This article describes market disruptions currently faced by the space industry which may not only upend current commercial assumptions, but herald significant changes in the way that space-borne infrastructure is architected and operated in future. The hypothesis is that market forces and technology trends point to a necessary focus on substantially more flexible multi-mission platforms hereafter. These SoftSats, differ over existing satellites as their operating parameters and air interfaces are soft coded (i.e. determined primarily by software) as opposed to hardwired as is prevalent in today’s hardware. In so doing, operators will gain access to resilient, agile platforms that will help protect their technology investment conveying to them greater market responsiveness over time. Moreover, the market will benefit as these innovations are expected to reduce space access costs through more standardization, enhanced flexibility, and system re-use.
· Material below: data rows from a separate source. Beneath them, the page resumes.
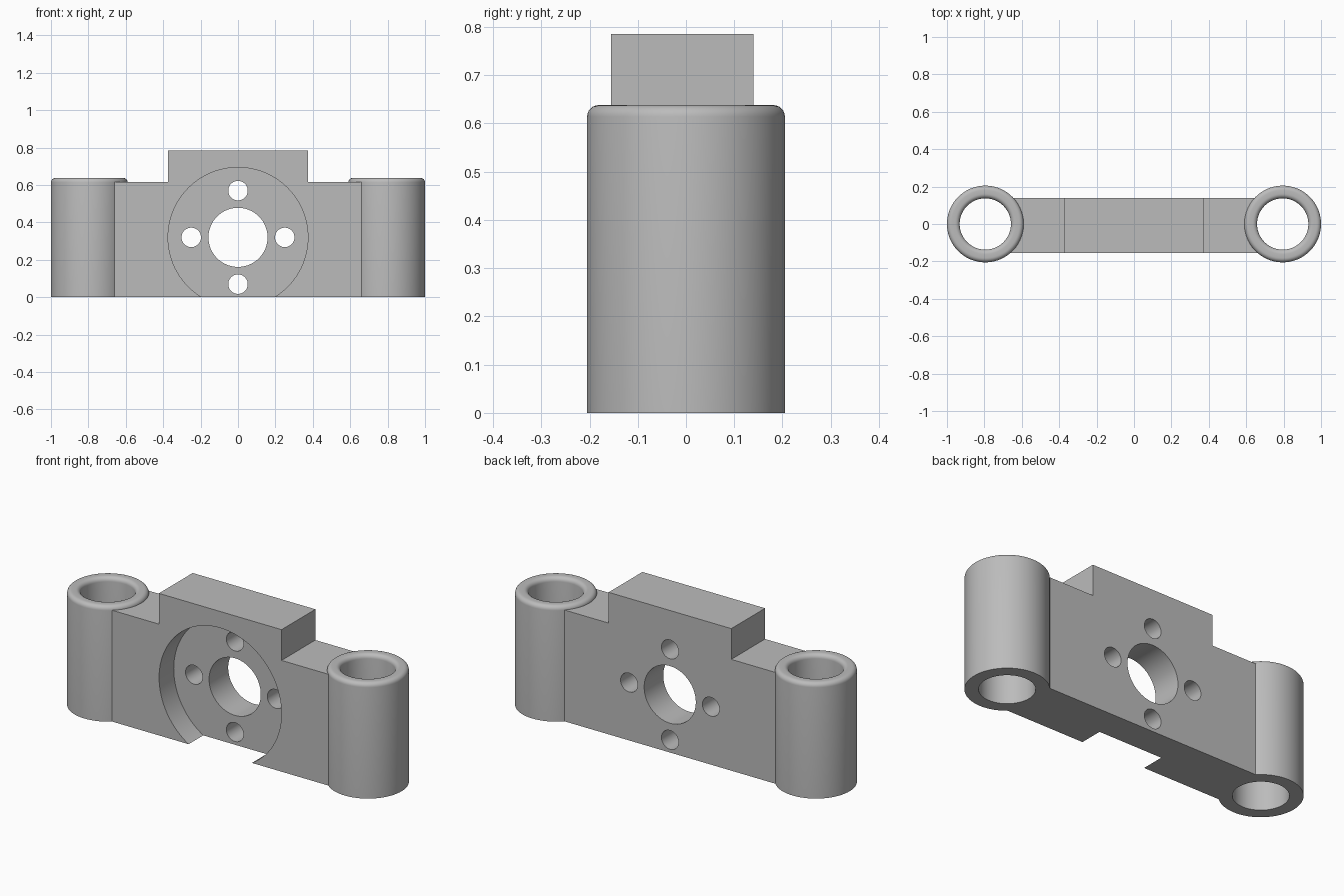
import bpy, bmesh
from math import cos, sin, pi
from mathutils import Matrix

cube = bpy.data.objects.get("Cube")
if cube:
    bpy.data.objects.remove(cube, do_unlink=True)

grey = bpy.data.materials.new("plain grey")
grey.use_nodes = True
COLOUR = (0.5, 0.5, 0.5, 1)
grey.diffuse_color = COLOUR
grey.node_tree.nodes["Principled BSDF"].inputs["Base Color"].default_value = COLOUR

FRONT, BACK = -0.155, 0.14
SLEEVE_X, OUTER, BORE, HEIGHT = 0.795, 0.205, 0.137, 0.638
HUB_Z = 0.32


def add_object(name, bm):
    bmesh.ops.recalc_face_normals(bm, faces=bm.faces)
    mesh = bpy.data.meshes.new(name)
    bm.to_mesh(mesh)
    bm.free()
    mesh.materials.append(grey)
    obj = bpy.data.objects.new(name, mesh)
    bpy.context.collection.objects.link(obj)
    return obj


def select(obj):
    bpy.ops.object.select_all(action='DESELECT')
    obj.select_set(True)
    bpy.context.view_layer.objects.active = obj


def smooth(obj):
    select(obj)
    bpy.ops.object.shade_smooth_by_angle(angle=pi / 6)


def cut_cylinder(target, radius, centre, depth, axis):
    """Cut a round hole through the target along the y or z axis."""
    bm = bmesh.new()
    turn = Matrix.Rotation(pi / 2, 4, 'X') if axis == 'Y' else Matrix()
    bmesh.ops.create_cone(bm, cap_ends=True, segments=96, radius1=radius,
                          radius2=radius, depth=depth,
                          matrix=Matrix.Translation(centre) @ turn)
    cutter = add_object("cutter", bm)
    cutter.hide_render = True
    mod = target.modifiers.new("hole", 'BOOLEAN')
    mod.operation, mod.solver, mod.object = 'DIFFERENCE', 'EXACT', cutter
    select(target)
    bpy.ops.object.modifier_apply(modifier=mod.name)
    bpy.data.objects.remove(cutter, do_unlink=True)


# Stepped mounting plate with a raised centre block
half = [(SLEEVE_X, 0), (SLEEVE_X, 0.615), (0.375, 0.615), (0.375, 0.785)]
outline = half + [(-x, z) for x, z in reversed(half)]
bm = bmesh.new()
face = bm.faces.new([bm.verts.new((x, FRONT, z)) for x, z in outline])
ext = bmesh.ops.extrude_face_region(bm, geom=[face])
bmesh.ops.translate(bm, vec=(0, BACK - FRONT, 0),
                    verts=[v for v in ext["geom"] if isinstance(v, bmesh.types.BMVert)])
plate = add_object("mounting_plate", bm)

# Round recess in the front, open at the bottom edge
RECESS = 0.128
cut_cylinder(plate, 0.374, (0, FRONT + RECESS - 0.25, HUB_Z), 0.5, 'Y')

# Shaft hole and four screw holes
cut_cylinder(plate, 0.158, (0, 0, HUB_Z), 1, 'Y')
for i in range(4):
    a = i * pi / 2
    cut_cylinder(plate, 0.052, (0.25 * cos(a), 0, HUB_Z + 0.25 * sin(a)), 1, 'Y')

# Clear the plate ends so they stop inside the sleeve walls
for side in (-1, 1):
    cut_cylinder(plate, OUTER - 0.01, (side * SLEEVE_X, 0, 0.3), 2, 'Z')
smooth(plate)


def sleeve(name, x):
    """Lathed tube with a rounded top rim."""
    fillet, steps, segments = 0.024, 6, 96
    arc = [i * pi / 2 / steps for i in range(steps + 1)]
    profile = [(BORE, 0), (OUTER, 0)]
    profile += [(OUTER - fillet + fillet * cos(a), HEIGHT - fillet + fillet * sin(a)) for a in arc]
    profile += [(BORE + fillet - fillet * sin(a), HEIGHT - fillet + fillet * cos(a)) for a in arc]
    bm = bmesh.new()
    rings = [[bm.verts.new((x + r * cos(2 * pi * k / segments),
                            r * sin(2 * pi * k / segments), z)) for r, z in profile]
             for k in range(segments)]
    n = len(profile)
    for k in range(segments):
        a, b = rings[k], rings[(k + 1) % segments]
        for j in range(n):
            m = (j + 1) % n
            bm.faces.new((a[j], b[j], b[m], a[m]))
    smooth(add_object(name, bm))


sleeve("left_sleeve", SLEEVE_X)
sleeve("right_sleeve", -SLEEVE_X)
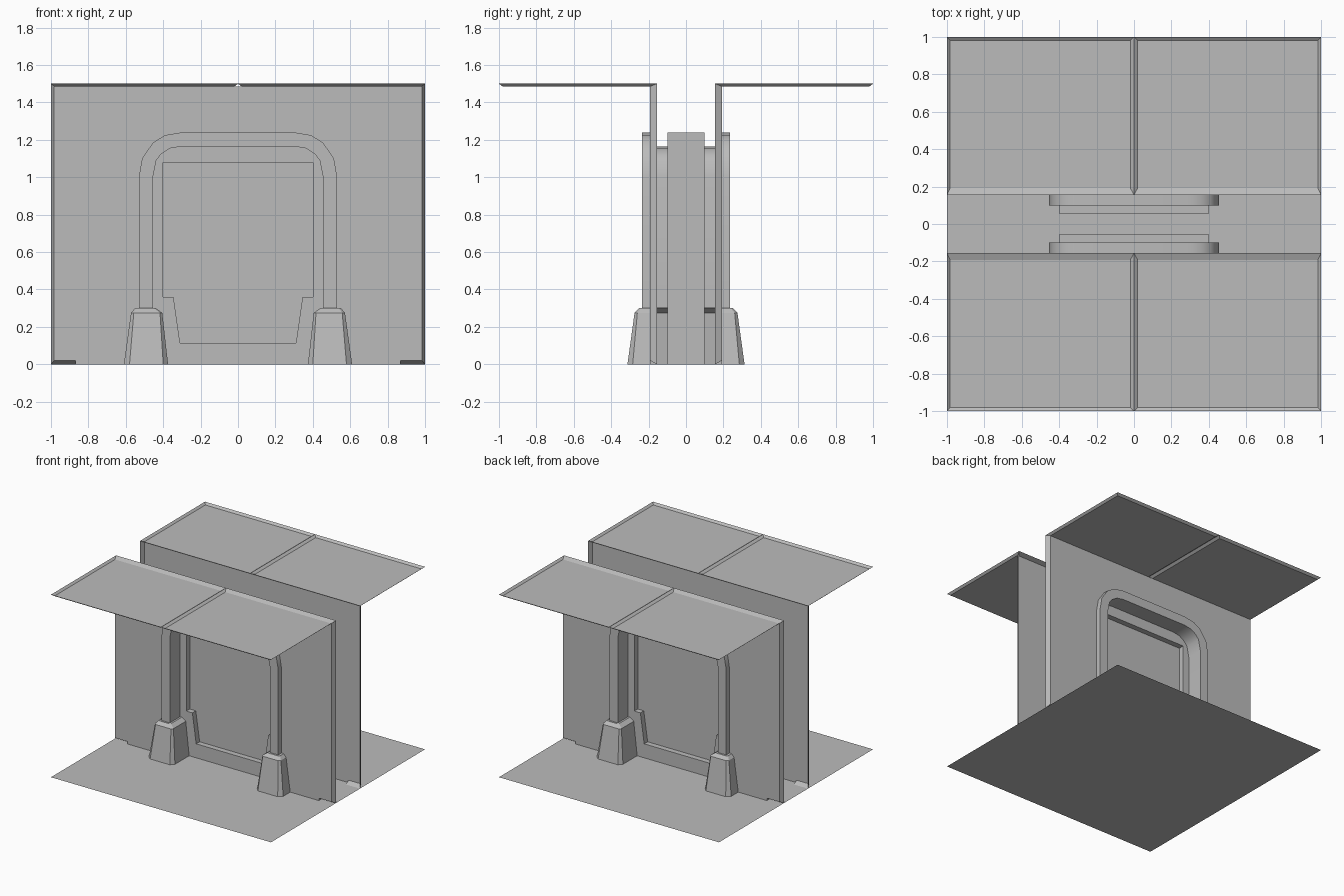
import bpy, bmesh, math
from mathutils import Vector

if "Cube" in bpy.data.objects:
    bpy.data.objects.remove(bpy.data.objects["Cube"])

grey = bpy.data.materials.new("plain grey")
grey.diffuse_color = (0.5, 0.5, 0.5, 1)
grey.use_nodes = True
grey.node_tree.nodes["Principled BSDF"].inputs["Base Color"].default_value = grey.diffuse_color

WALL, BACK, FRONT, RECESS, SEAM = -0.193, -0.10, -0.235, -0.055, -0.155


def build(name, faces, mirror=(True, True)):
    """faces: list of (points, outward direction); mirrored over x and y."""
    bm = bmesh.new()
    for pts, out in faces:
        f = bm.faces.new([bm.verts.new(p) for p in pts])
        f.normal_update()
        if f.normal.dot(Vector(out)) < 0:
            f.normal_flip()
    bmesh.ops.remove_doubles(bm, verts=bm.verts, dist=1e-4)
    me = bpy.data.meshes.new(name)
    bm.to_mesh(me)
    bm.free()
    me.materials.append(grey)
    ob = bpy.data.objects.new(name, me)
    bpy.context.collection.objects.link(ob)
    if any(mirror):
        m = ob.modifiers.new("mirror", 'MIRROR')
        m.use_axis = (mirror[0], mirror[1], False)
        m.merge_threshold = 0.0005
    return ob


def flat(profile, y):
    return [(x, y, z) for x, z in profile]


def sweep(profile, y0, y1, centre, sign):
    """Strip along an (x, z) profile, facing away from (+1) or to (-1) the centre."""
    faces = []
    for (xa, za), (xb, zb) in zip(profile, profile[1:]):
        out = (sign * ((xa + xb) / 2 - centre[0]), 0, sign * ((za + zb) / 2 - centre[1]))
        faces.append(([(xa, y0, za), (xb, y0, zb), (xb, y1, zb), (xa, y1, za)], out))
    return faces


# half profiles in x, z
arch_in = [(.455, .3), (.455, 1.0), (.437, 1.09), (.41, 1.125), (.362, 1.155), (.30, 1.165), (0, 1.165)]
arch_out = [(.53, .3), (.53, 1.0), (.513, 1.1), (.455, 1.185), (.39, 1.225), (.30, 1.24), (0, 1.24)]
foot_in = [(.374, 0), (.405, .275), (.44, .3)]
door = [(0, 1.08), (.4, 1.08), (.4, .36), (.345, .36), (.31, .115), (0, .115)]

# floor
build("floor", [([(-1, -1, 0), (1, -1, 0), (1, 1, 0), (-1, 1, 0)], (0, 0, 1))], (False, False))

# walls with arched opening, slanted end strips and undercut bottom corners
opening = foot_in + arch_in
build("wall", [
    (flat(opening + [(0, 1.485), (.983, 1.485), (.983, .02), (.87, .02), (.87, 0)], WALL), (0, -1, 0)),
    ([(.983, WALL, .02), (1, SEAM, 0), (1, SEAM, 1.5), (.983, WALL, 1.485)], (1, -.4, 0)),
    ([(.87, WALL, .02), (.983, WALL, .02), (1, SEAM, 0), (.87, SEAM, 0)], (0, -.5, -1)),
    ([(.87, WALL, 0), (.87, WALL, .02), (.87, SEAM, 0)], (1, 0, 0)),
])

# ceiling panels: shallow trays with sloped rims
rim = [(0, -1, 1.5), (1, -1, 1.5), (1, SEAM, 1.5), (0, SEAM, 1.5)]
pan = [(.02, -.98, 1.485), (.983, -.98, 1.485), (.983, WALL, 1.485), (.02, WALL, 1.485)]
build("ceiling", [(pan, (0, 0, -1))] + [
    ([rim[i], rim[(i + 1) % 4], pan[(i + 1) % 4], pan[i]], (0, 0, -1)) for i in range(4)])

# arch frame: front ring, outer edge, deep inner reveal
ring = [(flat([arch_in[i], arch_in[i + 1], arch_out[i + 1], arch_out[i]], FRONT), (0, -1, 0))
        for i in range(len(arch_in) - 1)]
frame = build("door_frame", ring + sweep(arch_out, FRONT, WALL, (0, .7), 1)
              + sweep(arch_in, FRONT, BACK, (0, .7), -1))

# tapered feet, inner side running back to the door
levels = [
    (0, [(.374, BACK), (.374, -.285), (.40, -.313), (.58, -.313), (.61, -.285), (.61, WALL)]),
    (.275, [(.405, BACK), (.405, -.26), (.417, -.275), (.557, -.275), (.572, -.26), (.572, WALL)]),
    (.3, [(.44, BACK), (.44, -.24), (.45, -.25), (.54, -.25), (.55, -.24), (.55, WALL)]),
]
foot = []
for (za, a), (zb, b) in zip(levels, levels[1:]):
    for i in range(5):
        mx = (a[i][0] + a[i + 1][0]) / 2 - .49
        my = (a[i][1] + a[i + 1][1]) / 2 + .19
        if i == 0:
            my = 0
        foot.append(([(*a[i], za), (*a[i + 1], za), (*b[i + 1], zb), (*b[i], zb)], (mx, my, .02)))
foot.append(([(x, y, .3) for x, y in levels[2][1] + [(.455, WALL), (.455, BACK)]], (0, 0, 1)))
build("foot", foot)

# door: surround plate and recessed panel
build("door", [
    (flat([(0, 0)] + opening + door, BACK), (0, -1, 0)),
    (flat(door, RECESS), (0, -1, 0)),
] + sweep(door, BACK, RECESS, (0, .7), -1))

# side plates closing the gap between the two doors
build("side_plate", [([(.53, BACK, 0), (.53, 0, 0), (.53, 0, 1.24), (.53, BACK, 1.24)], (1, 0, 0))])

# smooth the arch curve only
bpy.ops.object.select_all(action='DESELECT')
frame.select_set(True)
bpy.context.view_layer.objects.active = frame
bpy.ops.object.shade_smooth_by_angle(angle=math.radians(35))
A key enabler for SoftSats are new broadband data converters that, for the first time, promise direct Ka-band access eliminating intermediate frequency radio stages and delivering the hitherto impossible promise of RF softwarization to this critical spectral band. The engineering steps towards such complex broadband components are detailed along with initial results from the first two proof of concept designs evaluated under lab conditions. The conclusion is clear, the time is right to reassess architectural choices and prepare for Softsats. Production-worthy sample components will see the light of day in late 2021. Meanwhile current prototypes enable further experimental work to continue apace.